Records:

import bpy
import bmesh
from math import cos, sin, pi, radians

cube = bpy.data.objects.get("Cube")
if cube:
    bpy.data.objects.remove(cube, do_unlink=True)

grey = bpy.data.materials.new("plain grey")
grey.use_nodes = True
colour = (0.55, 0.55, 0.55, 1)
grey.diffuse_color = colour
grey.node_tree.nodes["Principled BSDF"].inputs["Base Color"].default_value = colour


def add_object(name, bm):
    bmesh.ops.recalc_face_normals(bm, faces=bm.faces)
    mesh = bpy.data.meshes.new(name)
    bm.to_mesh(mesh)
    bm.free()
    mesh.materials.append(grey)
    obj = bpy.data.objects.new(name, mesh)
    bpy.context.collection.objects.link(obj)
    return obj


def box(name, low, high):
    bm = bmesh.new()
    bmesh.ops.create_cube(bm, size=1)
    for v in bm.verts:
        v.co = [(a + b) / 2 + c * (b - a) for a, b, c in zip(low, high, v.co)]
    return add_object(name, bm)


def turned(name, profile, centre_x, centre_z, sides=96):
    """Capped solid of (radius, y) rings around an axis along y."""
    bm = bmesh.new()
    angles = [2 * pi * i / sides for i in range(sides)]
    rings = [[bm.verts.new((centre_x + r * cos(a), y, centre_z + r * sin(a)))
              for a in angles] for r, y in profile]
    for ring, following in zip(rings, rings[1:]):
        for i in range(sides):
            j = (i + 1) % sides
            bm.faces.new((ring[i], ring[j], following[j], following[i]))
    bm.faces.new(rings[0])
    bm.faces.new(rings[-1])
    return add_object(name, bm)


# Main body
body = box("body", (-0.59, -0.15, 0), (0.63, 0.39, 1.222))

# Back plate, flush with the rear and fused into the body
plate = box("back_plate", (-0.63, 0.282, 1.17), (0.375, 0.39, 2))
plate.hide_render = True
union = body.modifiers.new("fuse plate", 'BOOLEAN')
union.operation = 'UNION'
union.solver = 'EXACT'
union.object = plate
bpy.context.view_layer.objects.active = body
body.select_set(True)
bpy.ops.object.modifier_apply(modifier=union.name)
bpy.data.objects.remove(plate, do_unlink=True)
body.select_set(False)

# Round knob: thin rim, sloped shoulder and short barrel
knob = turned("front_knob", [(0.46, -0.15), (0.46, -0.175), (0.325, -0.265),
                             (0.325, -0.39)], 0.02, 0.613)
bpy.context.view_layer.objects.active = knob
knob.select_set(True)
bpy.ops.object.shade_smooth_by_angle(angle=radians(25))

Work request: Line by line, output the data precisely as shown above.

Answer to this task:
import bpy
import bmesh
from math import cos, sin, pi, radians

cube = bpy.data.objects.get("Cube")
if cube:
    bpy.data.objects.remove(cube, do_unlink=True)

grey = bpy.data.materials.new("plain grey")
grey.use_nodes = True
colour = (0.55, 0.55, 0.55, 1)
grey.diffuse_color = colour
grey.node_tree.nodes["Principled BSDF"].inputs["Base Color"].default_value = colour


def add_object(name, bm):
    bmesh.ops.recalc_face_normals(bm, faces=bm.faces)
    mesh = bpy.data.meshes.new(name)
    bm.to_mesh(mesh)
    bm.free()
    mesh.materials.append(grey)
    obj = bpy.data.objects.new(name, mesh)
    bpy.context.collection.objects.link(obj)
    return obj


def box(name, low, high):
    bm = bmesh.new()
    bmesh.ops.create_cube(bm, size=1)
    for v in bm.verts:
        v.co = [(a + b) / 2 + c * (b - a) for a, b, c in zip(low, high, v.co)]
    return add_object(name, bm)


def turned(name, profile, centre_x, centre_z, sides=96):
    """Capped solid of (radius, y) rings around an axis along y."""
    bm = bmesh.new()
    angles = [2 * pi * i / sides for i in range(sides)]
    rings = [[bm.verts.new((centre_x + r * cos(a), y, centre_z + r * sin(a)))
              for a in angles] for r, y in profile]
    for ring, following in zip(rings, rings[1:]):
        for i in range(sides):
            j = (i + 1) % sides
            bm.faces.new((ring[i], ring[j], following[j], following[i]))
    bm.faces.new(rings[0])
    bm.faces.new(rings[-1])
    return add_object(name, bm)


# Main body
body = box("body", (-0.59, -0.15, 0), (0.63, 0.39, 1.222))

# Back plate, flush with the rear and fused into the body
plate = box("back_plate", (-0.63, 0.282, 1.17), (0.375, 0.39, 2))
plate.hide_render = True
union = body.modifiers.new("fuse plate", 'BOOLEAN')
union.operation = 'UNION'
union.solver = 'EXACT'
union.object = plate
bpy.context.view_layer.objects.active = body
body.select_set(True)
bpy.ops.object.modifier_apply(modifier=union.name)
bpy.data.objects.remove(plate, do_unlink=True)
body.select_set(False)

# Round knob: thin rim, sloped shoulder and short barrel
knob = turned("front_knob", [(0.46, -0.15), (0.46, -0.175), (0.325, -0.265),
                             (0.325, -0.39)], 0.02, 0.613)
bpy.context.view_layer.objects.active = knob
knob.select_set(True)
bpy.ops.object.shade_smooth_by_angle(angle=radians(25))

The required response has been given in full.